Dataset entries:
-=-=-=-=-

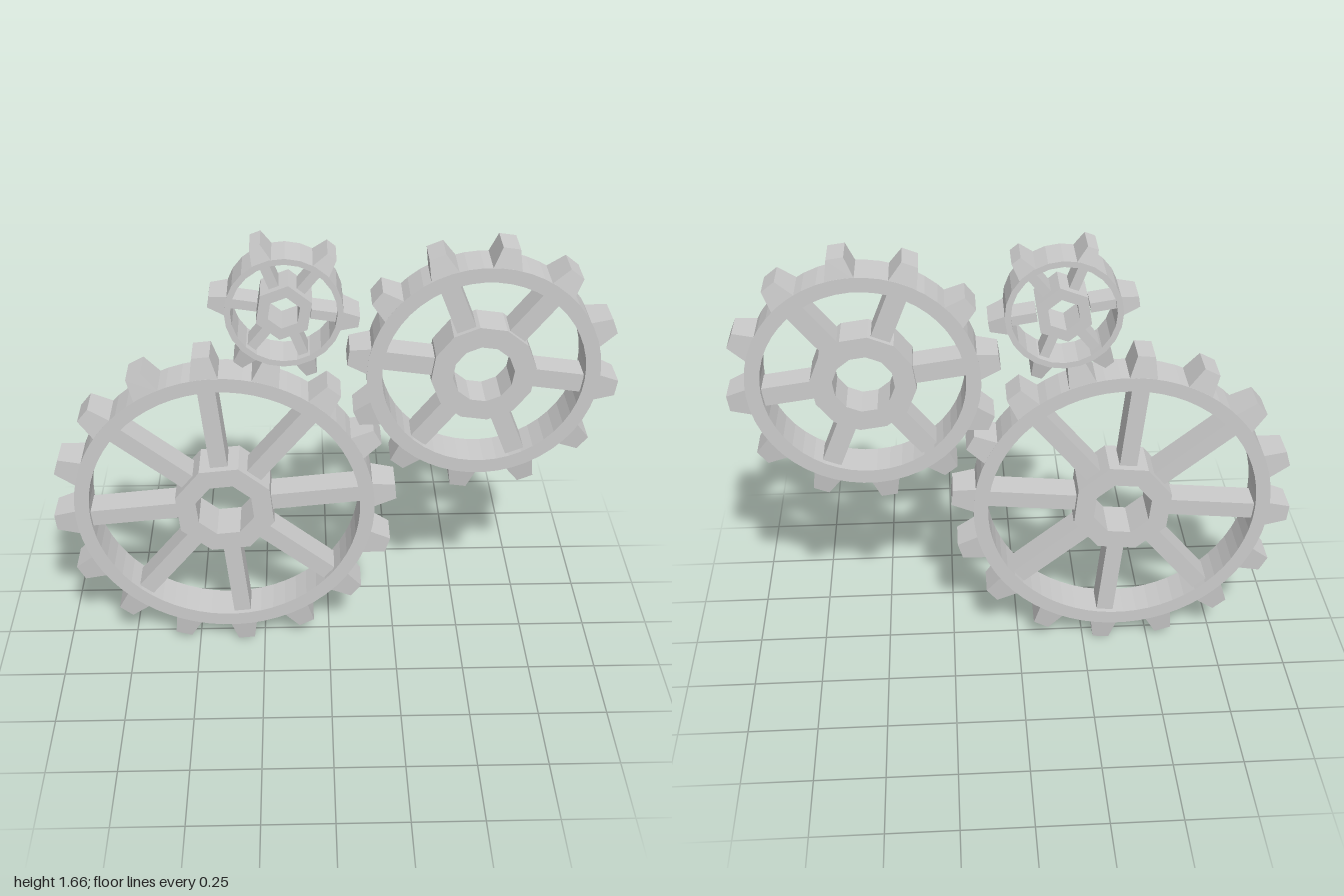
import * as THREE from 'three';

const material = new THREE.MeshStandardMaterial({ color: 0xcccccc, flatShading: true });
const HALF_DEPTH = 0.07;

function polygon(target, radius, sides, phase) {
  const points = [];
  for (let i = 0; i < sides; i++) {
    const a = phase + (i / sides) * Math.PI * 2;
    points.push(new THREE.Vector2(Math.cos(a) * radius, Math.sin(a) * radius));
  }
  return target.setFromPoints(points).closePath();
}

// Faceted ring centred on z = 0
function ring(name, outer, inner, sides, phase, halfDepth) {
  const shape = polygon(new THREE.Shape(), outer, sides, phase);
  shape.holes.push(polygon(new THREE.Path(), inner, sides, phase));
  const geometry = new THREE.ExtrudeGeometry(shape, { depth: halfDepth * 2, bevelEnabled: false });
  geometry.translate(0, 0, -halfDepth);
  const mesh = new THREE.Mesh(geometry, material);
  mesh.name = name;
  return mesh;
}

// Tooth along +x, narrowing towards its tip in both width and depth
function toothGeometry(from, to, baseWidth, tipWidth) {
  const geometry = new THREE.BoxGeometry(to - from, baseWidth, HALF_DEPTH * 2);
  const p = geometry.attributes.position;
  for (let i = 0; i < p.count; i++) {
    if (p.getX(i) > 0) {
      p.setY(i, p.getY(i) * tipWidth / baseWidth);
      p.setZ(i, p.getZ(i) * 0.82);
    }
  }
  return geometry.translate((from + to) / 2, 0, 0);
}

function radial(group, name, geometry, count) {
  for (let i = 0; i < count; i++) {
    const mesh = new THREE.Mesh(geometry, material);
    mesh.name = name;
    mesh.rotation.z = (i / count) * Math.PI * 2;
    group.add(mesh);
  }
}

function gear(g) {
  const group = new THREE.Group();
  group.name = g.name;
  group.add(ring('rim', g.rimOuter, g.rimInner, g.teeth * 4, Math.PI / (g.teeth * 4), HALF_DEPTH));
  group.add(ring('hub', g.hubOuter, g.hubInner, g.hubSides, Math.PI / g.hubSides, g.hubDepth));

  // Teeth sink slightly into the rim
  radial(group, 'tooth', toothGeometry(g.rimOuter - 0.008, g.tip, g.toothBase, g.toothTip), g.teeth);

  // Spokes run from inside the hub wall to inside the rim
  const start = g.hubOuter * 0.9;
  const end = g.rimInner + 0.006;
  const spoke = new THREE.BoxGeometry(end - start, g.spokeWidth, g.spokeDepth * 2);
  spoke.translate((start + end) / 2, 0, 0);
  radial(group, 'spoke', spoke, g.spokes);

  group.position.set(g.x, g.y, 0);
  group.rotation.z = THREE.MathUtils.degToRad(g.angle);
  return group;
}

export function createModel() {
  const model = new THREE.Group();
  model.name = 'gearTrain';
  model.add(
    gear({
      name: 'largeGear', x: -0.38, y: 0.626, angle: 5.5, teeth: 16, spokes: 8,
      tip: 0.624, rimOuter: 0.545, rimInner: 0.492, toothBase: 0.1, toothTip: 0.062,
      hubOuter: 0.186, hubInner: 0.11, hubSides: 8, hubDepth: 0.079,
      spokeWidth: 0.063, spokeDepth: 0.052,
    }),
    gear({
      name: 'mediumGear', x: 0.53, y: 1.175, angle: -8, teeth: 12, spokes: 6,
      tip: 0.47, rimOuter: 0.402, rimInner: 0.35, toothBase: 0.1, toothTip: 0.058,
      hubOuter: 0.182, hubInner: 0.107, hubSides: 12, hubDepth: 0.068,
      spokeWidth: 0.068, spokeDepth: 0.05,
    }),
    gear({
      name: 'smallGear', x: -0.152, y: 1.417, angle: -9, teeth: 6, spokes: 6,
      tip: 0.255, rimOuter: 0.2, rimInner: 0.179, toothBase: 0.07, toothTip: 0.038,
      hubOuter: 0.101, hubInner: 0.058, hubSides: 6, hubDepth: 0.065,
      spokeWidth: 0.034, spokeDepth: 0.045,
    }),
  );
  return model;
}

-=-=-=-=-

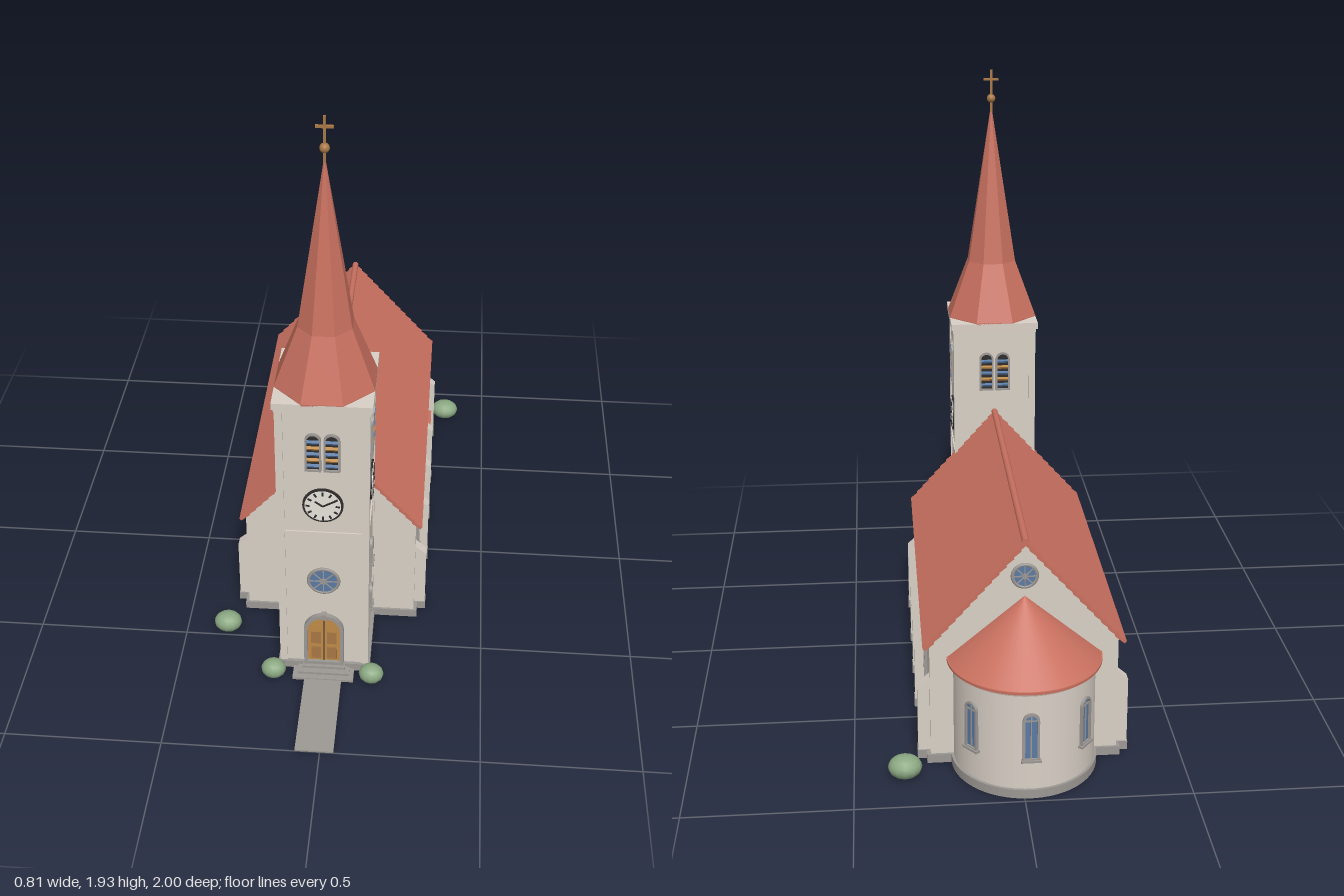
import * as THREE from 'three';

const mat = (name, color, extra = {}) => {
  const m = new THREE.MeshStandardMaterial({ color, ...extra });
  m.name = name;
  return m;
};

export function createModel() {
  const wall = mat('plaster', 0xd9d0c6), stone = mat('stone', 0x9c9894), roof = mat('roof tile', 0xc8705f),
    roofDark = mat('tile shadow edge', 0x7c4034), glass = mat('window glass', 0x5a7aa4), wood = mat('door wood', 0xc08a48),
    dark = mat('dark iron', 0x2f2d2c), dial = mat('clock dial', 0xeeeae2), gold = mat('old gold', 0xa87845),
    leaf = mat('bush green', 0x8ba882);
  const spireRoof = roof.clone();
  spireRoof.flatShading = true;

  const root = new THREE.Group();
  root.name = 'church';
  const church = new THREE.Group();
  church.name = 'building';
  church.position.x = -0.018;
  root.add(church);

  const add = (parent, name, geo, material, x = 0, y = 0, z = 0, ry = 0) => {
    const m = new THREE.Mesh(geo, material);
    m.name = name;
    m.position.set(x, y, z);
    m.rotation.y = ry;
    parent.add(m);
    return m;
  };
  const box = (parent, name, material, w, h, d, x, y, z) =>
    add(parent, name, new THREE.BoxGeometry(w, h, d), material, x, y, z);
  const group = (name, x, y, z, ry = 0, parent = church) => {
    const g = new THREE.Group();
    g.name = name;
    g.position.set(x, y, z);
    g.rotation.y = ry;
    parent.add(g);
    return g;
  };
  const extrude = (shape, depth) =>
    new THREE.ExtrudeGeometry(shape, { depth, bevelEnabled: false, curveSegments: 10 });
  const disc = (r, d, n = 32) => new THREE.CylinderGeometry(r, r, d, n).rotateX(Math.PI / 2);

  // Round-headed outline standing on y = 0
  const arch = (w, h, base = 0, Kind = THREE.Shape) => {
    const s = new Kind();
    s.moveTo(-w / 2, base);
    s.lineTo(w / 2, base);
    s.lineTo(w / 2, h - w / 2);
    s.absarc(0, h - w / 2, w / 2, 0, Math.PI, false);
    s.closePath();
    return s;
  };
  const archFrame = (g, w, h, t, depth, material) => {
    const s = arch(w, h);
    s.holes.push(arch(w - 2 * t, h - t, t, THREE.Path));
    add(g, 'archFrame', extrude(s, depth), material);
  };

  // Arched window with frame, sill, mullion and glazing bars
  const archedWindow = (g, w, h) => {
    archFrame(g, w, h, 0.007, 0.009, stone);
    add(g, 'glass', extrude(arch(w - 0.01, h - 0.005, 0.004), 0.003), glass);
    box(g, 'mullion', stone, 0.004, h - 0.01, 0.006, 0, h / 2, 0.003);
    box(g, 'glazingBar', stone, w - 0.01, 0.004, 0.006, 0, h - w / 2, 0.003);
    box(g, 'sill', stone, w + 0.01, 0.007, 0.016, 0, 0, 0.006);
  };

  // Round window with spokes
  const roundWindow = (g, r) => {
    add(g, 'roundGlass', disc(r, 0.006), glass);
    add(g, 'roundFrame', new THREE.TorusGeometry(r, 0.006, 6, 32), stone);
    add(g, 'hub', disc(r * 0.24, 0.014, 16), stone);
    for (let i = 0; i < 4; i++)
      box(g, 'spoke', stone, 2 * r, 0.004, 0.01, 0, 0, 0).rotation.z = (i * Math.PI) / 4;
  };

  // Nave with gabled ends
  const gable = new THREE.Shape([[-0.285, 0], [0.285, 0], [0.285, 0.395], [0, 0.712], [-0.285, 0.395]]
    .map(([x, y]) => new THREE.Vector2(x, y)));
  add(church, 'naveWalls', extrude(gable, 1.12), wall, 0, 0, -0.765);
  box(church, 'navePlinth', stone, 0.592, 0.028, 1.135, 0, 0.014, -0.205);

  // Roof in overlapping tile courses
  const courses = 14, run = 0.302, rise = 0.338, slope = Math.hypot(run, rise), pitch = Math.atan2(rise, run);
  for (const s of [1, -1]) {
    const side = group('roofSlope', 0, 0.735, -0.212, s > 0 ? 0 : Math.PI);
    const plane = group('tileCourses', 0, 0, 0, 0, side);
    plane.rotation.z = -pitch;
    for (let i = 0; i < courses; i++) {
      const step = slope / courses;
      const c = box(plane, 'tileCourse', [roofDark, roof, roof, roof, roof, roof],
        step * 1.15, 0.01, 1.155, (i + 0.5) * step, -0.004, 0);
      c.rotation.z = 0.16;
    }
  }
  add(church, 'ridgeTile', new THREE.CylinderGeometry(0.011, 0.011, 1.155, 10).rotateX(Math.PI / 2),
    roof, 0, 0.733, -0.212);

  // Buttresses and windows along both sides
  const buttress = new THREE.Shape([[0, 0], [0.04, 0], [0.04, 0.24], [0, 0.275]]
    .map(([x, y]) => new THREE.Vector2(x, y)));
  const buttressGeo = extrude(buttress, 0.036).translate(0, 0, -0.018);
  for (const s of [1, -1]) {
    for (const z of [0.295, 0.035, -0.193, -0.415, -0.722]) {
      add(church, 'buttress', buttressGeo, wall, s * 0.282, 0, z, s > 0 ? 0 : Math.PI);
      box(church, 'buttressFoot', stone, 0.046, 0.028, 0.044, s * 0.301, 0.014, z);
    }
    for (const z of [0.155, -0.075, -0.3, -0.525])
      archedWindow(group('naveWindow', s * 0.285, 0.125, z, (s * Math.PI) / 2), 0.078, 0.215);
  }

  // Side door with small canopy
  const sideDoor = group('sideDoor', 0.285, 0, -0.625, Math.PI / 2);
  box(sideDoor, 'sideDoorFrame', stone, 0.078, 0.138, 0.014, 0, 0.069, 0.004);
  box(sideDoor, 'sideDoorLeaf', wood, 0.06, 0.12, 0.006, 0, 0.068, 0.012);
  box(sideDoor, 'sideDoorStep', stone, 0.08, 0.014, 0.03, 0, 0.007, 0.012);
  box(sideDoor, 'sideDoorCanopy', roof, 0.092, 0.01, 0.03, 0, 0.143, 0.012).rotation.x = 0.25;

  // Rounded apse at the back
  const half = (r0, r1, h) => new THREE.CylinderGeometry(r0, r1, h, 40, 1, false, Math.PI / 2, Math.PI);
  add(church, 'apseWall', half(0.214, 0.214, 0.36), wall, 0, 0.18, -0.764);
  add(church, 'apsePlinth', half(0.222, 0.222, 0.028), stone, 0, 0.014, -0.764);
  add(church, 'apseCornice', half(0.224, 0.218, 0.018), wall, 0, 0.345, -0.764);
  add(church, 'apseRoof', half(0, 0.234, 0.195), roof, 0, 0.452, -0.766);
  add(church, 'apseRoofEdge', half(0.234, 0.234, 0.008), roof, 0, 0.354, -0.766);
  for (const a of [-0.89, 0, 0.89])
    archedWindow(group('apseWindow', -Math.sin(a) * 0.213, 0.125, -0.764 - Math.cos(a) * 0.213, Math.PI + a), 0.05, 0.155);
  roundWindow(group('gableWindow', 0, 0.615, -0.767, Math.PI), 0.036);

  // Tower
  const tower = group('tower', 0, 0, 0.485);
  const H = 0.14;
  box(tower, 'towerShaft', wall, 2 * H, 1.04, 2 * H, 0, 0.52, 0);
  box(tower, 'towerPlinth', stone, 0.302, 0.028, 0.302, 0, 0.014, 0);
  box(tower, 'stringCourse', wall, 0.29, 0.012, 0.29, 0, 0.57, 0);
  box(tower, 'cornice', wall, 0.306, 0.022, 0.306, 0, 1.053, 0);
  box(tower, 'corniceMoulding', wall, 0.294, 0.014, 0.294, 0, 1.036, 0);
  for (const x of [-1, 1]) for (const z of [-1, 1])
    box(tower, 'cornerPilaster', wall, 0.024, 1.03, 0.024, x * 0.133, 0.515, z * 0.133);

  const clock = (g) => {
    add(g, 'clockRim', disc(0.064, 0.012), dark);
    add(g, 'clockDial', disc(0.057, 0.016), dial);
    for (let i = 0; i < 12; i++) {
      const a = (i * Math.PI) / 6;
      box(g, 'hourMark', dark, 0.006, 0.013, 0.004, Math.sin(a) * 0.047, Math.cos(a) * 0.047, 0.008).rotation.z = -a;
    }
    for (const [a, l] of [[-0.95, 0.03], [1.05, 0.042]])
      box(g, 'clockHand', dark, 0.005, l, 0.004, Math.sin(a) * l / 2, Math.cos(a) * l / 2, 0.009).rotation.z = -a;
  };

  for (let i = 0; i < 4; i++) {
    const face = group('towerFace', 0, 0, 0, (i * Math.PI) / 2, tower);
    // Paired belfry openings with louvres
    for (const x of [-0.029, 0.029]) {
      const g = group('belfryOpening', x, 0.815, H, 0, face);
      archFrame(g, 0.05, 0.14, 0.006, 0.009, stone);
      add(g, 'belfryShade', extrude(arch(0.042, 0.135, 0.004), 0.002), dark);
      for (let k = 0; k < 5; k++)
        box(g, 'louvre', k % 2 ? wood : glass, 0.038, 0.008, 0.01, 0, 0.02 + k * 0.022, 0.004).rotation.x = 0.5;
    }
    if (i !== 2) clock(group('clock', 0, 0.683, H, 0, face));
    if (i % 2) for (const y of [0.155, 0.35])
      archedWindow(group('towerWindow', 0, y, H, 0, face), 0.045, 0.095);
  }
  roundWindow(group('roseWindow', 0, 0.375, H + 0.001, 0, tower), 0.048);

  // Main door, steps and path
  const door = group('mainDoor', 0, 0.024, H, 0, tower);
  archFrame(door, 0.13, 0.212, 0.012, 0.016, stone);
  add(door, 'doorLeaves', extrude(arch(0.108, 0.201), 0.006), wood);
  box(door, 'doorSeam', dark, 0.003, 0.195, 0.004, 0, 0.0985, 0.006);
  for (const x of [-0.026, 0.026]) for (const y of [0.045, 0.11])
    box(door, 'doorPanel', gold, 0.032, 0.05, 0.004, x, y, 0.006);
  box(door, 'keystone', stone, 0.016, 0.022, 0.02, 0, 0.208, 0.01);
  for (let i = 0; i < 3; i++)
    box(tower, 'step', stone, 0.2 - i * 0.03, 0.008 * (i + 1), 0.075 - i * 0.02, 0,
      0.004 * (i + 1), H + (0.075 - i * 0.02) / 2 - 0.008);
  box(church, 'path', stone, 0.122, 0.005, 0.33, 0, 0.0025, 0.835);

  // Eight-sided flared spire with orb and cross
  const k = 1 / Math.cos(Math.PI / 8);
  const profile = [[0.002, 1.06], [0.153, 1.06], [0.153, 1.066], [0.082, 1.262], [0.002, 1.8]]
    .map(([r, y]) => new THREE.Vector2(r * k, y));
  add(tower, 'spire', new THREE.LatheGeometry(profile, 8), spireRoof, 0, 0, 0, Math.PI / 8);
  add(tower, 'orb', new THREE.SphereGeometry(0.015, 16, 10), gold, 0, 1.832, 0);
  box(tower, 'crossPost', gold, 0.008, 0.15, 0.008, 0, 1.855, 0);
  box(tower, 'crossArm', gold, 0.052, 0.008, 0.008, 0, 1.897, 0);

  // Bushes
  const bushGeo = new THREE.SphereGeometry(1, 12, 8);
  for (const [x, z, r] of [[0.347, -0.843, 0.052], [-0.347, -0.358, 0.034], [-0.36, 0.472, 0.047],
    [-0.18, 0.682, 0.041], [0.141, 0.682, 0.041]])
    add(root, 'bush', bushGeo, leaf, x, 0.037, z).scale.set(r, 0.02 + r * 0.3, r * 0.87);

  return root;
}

-=-=-=-=-

Task description
Find every line above that includes the word "return" and report only how many there are.

The answer
10